Activity: The lines to copy are those in the listing that hold the word "from".
──────────────────────────────
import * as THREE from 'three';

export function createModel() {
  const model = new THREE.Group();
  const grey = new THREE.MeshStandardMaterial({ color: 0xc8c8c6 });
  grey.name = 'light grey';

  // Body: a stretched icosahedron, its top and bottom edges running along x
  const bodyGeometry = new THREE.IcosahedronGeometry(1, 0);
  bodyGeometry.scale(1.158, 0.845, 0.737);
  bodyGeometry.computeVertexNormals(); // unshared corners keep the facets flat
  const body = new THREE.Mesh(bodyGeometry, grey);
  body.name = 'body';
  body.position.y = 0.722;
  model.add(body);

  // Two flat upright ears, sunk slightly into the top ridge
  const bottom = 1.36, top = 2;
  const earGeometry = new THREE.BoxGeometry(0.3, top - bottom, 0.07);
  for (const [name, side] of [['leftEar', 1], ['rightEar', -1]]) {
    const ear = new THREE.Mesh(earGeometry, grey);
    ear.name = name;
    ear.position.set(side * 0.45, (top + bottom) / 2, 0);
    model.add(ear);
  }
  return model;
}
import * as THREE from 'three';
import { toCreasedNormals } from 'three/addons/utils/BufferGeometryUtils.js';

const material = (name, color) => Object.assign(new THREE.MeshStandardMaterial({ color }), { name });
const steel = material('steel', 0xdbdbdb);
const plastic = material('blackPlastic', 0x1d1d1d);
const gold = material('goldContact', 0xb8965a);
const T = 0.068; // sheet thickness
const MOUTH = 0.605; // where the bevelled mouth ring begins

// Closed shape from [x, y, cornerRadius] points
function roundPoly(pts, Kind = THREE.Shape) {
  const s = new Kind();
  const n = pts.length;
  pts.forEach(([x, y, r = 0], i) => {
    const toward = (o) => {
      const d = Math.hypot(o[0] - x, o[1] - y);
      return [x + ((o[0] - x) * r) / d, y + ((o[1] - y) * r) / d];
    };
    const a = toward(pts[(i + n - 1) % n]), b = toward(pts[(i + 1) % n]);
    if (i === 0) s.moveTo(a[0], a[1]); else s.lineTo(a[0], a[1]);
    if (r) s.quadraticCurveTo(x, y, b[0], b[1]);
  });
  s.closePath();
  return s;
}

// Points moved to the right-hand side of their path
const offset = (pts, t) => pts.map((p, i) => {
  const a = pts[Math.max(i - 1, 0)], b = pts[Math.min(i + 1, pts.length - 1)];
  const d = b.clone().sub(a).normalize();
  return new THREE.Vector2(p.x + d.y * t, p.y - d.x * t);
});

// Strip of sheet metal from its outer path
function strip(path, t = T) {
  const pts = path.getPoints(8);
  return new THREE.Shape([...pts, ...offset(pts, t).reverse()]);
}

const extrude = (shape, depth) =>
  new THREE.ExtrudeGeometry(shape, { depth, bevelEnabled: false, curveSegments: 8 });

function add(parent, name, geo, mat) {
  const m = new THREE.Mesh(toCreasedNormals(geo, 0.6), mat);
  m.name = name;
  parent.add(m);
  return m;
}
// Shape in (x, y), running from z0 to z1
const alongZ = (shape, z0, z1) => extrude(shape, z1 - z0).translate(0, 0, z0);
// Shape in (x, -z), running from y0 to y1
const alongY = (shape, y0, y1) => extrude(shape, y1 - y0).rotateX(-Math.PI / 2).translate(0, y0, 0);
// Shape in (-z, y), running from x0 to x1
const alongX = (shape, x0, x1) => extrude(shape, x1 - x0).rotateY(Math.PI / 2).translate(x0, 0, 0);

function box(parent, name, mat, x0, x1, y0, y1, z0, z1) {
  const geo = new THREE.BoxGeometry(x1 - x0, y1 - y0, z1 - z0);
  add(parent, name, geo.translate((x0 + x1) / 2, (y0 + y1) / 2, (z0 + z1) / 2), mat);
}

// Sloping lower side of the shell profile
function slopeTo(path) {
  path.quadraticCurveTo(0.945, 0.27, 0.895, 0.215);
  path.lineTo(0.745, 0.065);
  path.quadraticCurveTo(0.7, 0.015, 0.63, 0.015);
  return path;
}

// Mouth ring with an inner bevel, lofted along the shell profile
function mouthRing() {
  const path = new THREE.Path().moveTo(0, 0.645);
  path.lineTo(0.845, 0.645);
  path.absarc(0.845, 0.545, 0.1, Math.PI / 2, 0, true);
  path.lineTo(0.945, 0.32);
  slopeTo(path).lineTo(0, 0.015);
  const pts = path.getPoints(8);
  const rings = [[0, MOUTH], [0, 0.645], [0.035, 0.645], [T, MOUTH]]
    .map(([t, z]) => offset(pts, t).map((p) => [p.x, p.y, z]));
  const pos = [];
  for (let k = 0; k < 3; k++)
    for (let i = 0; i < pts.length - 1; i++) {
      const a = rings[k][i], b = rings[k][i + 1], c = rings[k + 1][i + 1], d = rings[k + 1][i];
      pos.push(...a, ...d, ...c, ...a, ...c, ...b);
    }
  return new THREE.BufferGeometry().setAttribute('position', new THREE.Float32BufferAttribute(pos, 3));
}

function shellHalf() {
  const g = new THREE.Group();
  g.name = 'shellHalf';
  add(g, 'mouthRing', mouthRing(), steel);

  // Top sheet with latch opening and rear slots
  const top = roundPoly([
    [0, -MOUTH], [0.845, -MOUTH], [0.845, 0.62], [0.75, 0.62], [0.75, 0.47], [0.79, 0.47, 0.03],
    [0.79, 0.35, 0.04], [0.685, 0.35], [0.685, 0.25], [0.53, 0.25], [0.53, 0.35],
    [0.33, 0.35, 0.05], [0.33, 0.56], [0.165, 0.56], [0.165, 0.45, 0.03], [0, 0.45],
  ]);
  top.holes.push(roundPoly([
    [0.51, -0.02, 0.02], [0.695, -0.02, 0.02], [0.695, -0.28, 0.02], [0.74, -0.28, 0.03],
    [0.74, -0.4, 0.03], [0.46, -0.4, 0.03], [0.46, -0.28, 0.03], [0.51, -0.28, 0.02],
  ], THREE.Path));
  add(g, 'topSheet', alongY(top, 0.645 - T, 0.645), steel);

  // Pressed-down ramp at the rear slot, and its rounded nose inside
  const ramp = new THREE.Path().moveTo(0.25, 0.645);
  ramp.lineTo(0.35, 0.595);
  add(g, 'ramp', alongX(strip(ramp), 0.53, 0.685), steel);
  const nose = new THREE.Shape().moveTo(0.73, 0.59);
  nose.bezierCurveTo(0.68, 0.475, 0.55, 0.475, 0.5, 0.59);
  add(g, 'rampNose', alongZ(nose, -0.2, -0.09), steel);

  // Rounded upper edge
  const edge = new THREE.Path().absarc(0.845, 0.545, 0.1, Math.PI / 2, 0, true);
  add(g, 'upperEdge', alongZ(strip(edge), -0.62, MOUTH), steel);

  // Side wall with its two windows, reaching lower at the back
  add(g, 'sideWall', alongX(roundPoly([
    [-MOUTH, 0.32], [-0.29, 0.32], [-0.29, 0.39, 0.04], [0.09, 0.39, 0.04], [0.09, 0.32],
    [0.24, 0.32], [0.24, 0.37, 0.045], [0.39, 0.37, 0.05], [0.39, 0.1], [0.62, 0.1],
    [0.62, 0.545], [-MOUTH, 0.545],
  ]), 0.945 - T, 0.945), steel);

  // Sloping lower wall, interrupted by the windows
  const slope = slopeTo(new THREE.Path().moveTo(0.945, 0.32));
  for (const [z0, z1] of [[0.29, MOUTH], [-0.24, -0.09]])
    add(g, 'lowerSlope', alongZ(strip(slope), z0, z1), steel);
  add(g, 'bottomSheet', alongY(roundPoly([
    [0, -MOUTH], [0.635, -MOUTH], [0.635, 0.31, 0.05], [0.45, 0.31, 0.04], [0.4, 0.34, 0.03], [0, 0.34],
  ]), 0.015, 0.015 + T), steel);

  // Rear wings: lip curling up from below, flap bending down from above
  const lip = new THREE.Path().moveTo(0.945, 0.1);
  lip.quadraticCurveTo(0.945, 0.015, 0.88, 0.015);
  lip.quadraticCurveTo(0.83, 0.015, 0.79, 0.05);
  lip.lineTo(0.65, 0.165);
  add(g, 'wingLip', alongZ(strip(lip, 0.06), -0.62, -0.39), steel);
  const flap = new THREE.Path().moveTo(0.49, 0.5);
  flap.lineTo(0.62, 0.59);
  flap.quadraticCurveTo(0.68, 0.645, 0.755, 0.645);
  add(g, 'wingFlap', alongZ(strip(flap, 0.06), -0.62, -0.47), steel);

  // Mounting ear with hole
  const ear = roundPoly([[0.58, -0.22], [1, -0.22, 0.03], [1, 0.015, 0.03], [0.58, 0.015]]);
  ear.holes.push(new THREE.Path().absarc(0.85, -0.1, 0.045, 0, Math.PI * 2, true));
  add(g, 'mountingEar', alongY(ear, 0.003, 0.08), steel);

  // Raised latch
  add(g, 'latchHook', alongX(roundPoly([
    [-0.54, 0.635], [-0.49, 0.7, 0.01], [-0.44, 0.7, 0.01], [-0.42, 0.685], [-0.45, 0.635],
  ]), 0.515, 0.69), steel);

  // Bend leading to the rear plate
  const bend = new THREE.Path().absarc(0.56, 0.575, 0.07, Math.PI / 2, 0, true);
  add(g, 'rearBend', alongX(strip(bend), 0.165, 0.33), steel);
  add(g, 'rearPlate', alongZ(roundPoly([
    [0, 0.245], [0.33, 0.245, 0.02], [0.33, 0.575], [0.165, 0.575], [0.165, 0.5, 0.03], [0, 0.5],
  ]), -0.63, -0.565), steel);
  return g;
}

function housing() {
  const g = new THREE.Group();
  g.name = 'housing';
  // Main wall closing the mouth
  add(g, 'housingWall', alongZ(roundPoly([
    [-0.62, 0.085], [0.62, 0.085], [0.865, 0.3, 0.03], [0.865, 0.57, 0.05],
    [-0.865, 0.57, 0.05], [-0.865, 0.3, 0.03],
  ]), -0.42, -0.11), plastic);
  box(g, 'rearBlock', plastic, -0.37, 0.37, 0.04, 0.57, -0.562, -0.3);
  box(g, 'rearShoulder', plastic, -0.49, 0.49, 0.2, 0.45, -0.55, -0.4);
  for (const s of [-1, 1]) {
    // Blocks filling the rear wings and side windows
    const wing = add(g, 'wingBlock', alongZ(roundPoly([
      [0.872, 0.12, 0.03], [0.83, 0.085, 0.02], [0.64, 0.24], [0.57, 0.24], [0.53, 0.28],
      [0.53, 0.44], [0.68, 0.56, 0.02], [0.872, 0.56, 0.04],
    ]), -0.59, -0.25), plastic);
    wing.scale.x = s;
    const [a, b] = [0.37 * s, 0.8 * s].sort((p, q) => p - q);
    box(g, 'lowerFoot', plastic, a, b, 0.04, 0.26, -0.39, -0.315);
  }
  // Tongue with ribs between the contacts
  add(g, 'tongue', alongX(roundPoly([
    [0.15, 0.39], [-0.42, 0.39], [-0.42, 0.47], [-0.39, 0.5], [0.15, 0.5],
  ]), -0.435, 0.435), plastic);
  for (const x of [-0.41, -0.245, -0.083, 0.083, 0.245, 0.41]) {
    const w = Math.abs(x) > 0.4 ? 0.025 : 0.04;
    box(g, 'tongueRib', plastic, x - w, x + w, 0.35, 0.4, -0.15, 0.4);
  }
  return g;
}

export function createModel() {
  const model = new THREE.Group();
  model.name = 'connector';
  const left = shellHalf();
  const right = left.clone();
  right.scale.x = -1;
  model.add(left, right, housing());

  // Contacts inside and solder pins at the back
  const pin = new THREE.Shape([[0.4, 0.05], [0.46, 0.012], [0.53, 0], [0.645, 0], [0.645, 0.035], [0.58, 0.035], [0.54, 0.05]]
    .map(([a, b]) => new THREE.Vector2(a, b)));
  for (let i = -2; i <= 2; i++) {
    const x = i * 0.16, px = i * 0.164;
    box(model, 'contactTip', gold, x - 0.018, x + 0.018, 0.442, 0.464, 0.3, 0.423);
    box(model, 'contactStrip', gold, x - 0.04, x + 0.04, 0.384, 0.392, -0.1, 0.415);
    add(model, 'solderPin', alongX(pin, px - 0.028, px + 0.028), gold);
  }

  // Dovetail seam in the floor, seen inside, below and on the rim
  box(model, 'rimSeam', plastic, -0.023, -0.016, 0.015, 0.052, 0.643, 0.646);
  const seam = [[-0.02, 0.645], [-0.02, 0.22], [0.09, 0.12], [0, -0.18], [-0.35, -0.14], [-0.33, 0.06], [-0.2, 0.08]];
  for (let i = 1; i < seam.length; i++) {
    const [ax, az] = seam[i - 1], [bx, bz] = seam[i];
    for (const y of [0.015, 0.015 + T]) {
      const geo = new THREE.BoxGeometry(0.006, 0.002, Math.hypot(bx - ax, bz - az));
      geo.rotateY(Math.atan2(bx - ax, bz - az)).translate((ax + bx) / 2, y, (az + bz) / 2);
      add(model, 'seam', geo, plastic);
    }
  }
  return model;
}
──────────────────────────────
Result for this exercise:
import * as THREE from 'three';
import * as THREE from 'three';
import { toCreasedNormals } from 'three/addons/utils/BufferGeometryUtils.js';
// Closed shape from [x, y, cornerRadius] points
// Strip of sheet metal from its outer path
// Shape in (x, y), running from z0 to z1
// Shape in (x, -z), running from y0 to y1
// Shape in (-z, y), running from x0 to x1
  // Rear wings: lip curling up from below, flap bending down from above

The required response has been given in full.